San Diego County released a report on the Hepatitis A outbreak that killed 20 people and sickened almost 600 others in hopes of preventing another epidemic.
The 200-page “After Action Report” included 21 recommendations and a timetable for implementing those improvements.
The report suggested better coordination from officials, like having county and regional executives meet regularly during the outbreak to plan and execute strategy.
The county also wanted to train more public health and other county staff to better manage and respond to public health emergencies.
Other recommendations included:
- Developing a notification process to better communicate information to local cities and government agencies, so they can help respond to the emergency.
- Sharing information with the federal Centers for Disease Control and Prevention, the state Department of Public Health, and other agencies.
- Working with doctors, nurses, clinics and other medical providers to vaccinate more at-risk patients, and minimize the chances of another virus outbreak.
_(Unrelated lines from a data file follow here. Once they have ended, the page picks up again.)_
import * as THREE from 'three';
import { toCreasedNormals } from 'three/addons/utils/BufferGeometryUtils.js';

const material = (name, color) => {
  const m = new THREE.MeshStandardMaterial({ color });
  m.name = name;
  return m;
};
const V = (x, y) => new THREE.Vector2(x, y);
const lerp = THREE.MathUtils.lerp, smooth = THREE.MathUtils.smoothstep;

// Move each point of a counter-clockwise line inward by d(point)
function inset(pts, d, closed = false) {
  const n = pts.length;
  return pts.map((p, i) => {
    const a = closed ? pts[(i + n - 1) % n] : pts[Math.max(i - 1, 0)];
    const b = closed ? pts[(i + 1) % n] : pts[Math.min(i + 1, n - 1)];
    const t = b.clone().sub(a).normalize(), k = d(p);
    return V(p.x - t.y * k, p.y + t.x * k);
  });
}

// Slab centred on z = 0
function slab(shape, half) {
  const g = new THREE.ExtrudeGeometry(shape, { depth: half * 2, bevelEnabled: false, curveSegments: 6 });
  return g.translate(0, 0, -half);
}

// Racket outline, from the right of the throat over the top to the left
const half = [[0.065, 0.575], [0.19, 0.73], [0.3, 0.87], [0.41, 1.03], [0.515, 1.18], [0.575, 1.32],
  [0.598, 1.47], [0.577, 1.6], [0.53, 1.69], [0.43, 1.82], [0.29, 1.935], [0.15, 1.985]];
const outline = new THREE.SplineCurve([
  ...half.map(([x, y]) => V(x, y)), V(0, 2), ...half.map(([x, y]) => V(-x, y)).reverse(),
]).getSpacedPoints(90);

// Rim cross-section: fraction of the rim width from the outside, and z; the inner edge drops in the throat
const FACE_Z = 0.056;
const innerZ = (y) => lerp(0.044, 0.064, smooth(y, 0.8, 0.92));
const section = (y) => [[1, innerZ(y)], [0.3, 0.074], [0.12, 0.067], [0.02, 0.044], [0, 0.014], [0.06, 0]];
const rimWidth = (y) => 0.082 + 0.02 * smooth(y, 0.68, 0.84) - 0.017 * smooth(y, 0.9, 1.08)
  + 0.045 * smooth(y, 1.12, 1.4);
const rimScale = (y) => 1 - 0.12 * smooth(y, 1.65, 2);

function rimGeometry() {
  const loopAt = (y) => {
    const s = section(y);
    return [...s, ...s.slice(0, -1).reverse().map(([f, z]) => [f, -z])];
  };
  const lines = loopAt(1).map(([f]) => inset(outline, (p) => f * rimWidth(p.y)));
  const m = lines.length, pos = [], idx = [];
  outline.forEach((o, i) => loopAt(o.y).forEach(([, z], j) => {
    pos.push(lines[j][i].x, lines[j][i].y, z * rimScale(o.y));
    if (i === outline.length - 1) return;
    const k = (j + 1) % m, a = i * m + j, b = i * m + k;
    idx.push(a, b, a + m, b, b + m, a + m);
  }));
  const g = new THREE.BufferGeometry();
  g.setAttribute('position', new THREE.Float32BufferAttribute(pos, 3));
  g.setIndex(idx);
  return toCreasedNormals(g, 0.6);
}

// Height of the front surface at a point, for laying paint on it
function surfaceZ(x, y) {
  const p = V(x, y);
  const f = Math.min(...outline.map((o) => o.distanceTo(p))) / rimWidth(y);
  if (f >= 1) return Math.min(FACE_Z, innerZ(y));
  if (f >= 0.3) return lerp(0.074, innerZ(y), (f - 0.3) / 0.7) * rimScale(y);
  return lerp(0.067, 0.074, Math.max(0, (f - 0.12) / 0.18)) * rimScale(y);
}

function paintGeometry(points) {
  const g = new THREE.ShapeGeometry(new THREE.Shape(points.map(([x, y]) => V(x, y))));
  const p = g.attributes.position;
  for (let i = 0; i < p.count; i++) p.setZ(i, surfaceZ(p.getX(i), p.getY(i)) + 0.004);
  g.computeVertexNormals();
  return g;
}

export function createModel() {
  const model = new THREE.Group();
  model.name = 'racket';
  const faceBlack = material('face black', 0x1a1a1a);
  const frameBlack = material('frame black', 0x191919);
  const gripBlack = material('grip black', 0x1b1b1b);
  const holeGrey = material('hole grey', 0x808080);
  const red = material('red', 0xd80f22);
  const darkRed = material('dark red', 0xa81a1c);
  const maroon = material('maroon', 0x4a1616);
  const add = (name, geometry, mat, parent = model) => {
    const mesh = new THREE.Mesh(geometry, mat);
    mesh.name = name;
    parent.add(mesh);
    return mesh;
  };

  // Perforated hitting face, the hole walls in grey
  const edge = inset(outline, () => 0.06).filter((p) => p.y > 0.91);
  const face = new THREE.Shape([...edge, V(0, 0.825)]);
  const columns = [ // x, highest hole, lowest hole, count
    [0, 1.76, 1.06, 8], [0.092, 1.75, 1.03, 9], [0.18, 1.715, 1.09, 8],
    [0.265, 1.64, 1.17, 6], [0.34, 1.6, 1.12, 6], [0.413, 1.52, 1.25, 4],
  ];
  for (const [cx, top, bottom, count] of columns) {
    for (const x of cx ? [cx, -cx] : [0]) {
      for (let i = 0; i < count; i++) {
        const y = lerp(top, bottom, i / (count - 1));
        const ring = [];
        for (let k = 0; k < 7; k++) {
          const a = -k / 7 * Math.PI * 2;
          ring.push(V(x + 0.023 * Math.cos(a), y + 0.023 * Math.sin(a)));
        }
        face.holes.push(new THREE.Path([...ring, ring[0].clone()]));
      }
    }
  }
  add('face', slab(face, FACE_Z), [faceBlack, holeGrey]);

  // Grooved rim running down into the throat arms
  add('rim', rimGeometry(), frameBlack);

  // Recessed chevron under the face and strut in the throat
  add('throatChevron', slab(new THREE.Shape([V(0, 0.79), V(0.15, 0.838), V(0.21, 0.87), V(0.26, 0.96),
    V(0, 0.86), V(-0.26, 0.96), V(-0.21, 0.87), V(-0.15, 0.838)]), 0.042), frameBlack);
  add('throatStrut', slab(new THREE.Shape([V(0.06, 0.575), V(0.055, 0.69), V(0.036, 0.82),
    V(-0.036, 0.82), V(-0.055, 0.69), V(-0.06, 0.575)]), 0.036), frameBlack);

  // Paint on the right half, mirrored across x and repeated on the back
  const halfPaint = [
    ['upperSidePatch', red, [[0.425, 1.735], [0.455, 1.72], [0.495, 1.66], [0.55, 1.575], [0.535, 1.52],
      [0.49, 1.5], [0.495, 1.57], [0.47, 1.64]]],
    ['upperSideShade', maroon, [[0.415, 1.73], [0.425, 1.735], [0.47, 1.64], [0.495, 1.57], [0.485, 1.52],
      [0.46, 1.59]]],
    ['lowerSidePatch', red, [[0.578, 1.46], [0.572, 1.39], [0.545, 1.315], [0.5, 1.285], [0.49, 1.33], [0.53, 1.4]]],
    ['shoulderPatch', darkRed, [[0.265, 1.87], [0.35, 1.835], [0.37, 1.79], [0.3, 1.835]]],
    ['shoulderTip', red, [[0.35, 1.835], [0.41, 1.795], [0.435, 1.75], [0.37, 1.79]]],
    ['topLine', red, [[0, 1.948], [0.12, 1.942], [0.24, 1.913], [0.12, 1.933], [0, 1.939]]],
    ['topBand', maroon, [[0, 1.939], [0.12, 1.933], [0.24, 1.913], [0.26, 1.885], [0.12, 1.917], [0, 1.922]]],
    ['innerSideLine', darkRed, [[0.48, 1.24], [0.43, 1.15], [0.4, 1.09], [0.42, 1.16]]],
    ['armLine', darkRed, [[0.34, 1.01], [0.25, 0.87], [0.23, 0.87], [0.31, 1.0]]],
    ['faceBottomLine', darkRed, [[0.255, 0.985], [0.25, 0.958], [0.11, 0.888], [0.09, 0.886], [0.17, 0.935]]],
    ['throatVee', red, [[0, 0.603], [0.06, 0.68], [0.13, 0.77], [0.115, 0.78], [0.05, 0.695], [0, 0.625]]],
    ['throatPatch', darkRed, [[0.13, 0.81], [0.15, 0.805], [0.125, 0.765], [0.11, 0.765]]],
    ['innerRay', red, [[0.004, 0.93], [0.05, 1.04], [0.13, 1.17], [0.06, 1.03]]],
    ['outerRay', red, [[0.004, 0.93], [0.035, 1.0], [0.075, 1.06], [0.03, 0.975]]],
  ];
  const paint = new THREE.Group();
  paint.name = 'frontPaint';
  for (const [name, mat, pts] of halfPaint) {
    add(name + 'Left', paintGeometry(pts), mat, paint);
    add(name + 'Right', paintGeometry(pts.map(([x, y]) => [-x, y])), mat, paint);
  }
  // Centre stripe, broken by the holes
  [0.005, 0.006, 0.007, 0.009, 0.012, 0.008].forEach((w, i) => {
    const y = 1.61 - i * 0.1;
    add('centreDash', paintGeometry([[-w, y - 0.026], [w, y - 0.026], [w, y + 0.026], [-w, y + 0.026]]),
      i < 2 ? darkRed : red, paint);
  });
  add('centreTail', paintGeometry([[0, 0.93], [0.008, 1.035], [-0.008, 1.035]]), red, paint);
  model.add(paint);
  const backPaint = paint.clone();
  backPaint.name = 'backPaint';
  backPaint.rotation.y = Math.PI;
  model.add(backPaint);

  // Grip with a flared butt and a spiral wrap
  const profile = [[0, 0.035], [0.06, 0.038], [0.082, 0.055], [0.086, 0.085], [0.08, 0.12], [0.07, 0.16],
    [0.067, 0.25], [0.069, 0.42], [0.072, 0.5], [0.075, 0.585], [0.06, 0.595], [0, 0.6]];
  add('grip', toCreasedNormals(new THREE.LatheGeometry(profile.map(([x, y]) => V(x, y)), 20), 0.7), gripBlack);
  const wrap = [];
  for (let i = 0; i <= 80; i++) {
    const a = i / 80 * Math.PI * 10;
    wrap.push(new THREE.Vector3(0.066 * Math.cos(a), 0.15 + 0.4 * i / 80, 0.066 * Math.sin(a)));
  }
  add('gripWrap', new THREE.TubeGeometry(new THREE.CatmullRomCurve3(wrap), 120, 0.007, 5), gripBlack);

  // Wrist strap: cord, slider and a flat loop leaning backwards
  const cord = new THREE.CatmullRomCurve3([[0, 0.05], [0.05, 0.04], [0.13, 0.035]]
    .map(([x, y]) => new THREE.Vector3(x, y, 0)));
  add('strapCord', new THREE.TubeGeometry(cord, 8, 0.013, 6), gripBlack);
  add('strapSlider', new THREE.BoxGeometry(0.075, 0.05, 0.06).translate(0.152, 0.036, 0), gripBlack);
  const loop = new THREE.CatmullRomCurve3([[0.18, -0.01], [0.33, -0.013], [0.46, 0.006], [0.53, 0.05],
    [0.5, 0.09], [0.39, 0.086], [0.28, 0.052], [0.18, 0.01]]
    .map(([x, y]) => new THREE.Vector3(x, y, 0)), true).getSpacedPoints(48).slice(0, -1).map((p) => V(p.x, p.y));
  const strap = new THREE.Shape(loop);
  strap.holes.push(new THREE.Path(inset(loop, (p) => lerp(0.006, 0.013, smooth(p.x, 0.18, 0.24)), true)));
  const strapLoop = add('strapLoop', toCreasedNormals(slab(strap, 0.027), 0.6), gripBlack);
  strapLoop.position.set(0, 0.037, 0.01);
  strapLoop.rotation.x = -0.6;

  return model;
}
The report praised several aspects of the county’s response, including its use of “foot teams” formed by county nurses, homeless service providers and law enforcement to vaccinate homeless populations that live in canyons, parks and riverbeds.
“This strategy proved highly effective in vaccinating those most difficult to reach, and the county has since shared information about how to conduct foot teams with numerous jurisdictions across the U.S.,” the report stated.
The last recommendation suggested the county, “Pursue broader solutions to addressing homelessness and illicit drug use.”
Homeless advocate Michael McConnell said the last recommendation should be the most important strategy moving forward.
McConnell was very critical of the county for what he feels was an unacceptably slow response to the Hepatitis A crisis.
"The homeless have built communities on our streets where the Hepatitis A crisis festered. So we have to look at what's led to that, and how we're going to do something to solve the homeless crisis," McConnell said.
McConnell said the county cannot honestly critique its own performance in the crisis, and he strongly endorses Assemblyman Todd Gloria’s request of a state audit of the city and county’s response to the Hepatitis A outbreak.
"There is no over-arching regional strategy, plan, goal or vision to reduce homelessness, even though we’re feeding the system with hundreds of millions of dollars annually,” McConnell said.
The county said its report was not intended to discuss the “broader issues of homelessness or illegal drug use or poverty,” but does acknowledge the importance of confronting those problems.
The report says the county has expended “significant resources” to the problem, and works with the Regional Task Force on Homelessness, the San Diego Housing Commission, and other agencies and service providers to “improve services and systems for people struggling with homelessness, mental health issues, addiction and poverty.
According to the report, the Hepatitis A outbreak has cost county taxpayers $12.5 million as of April 30th.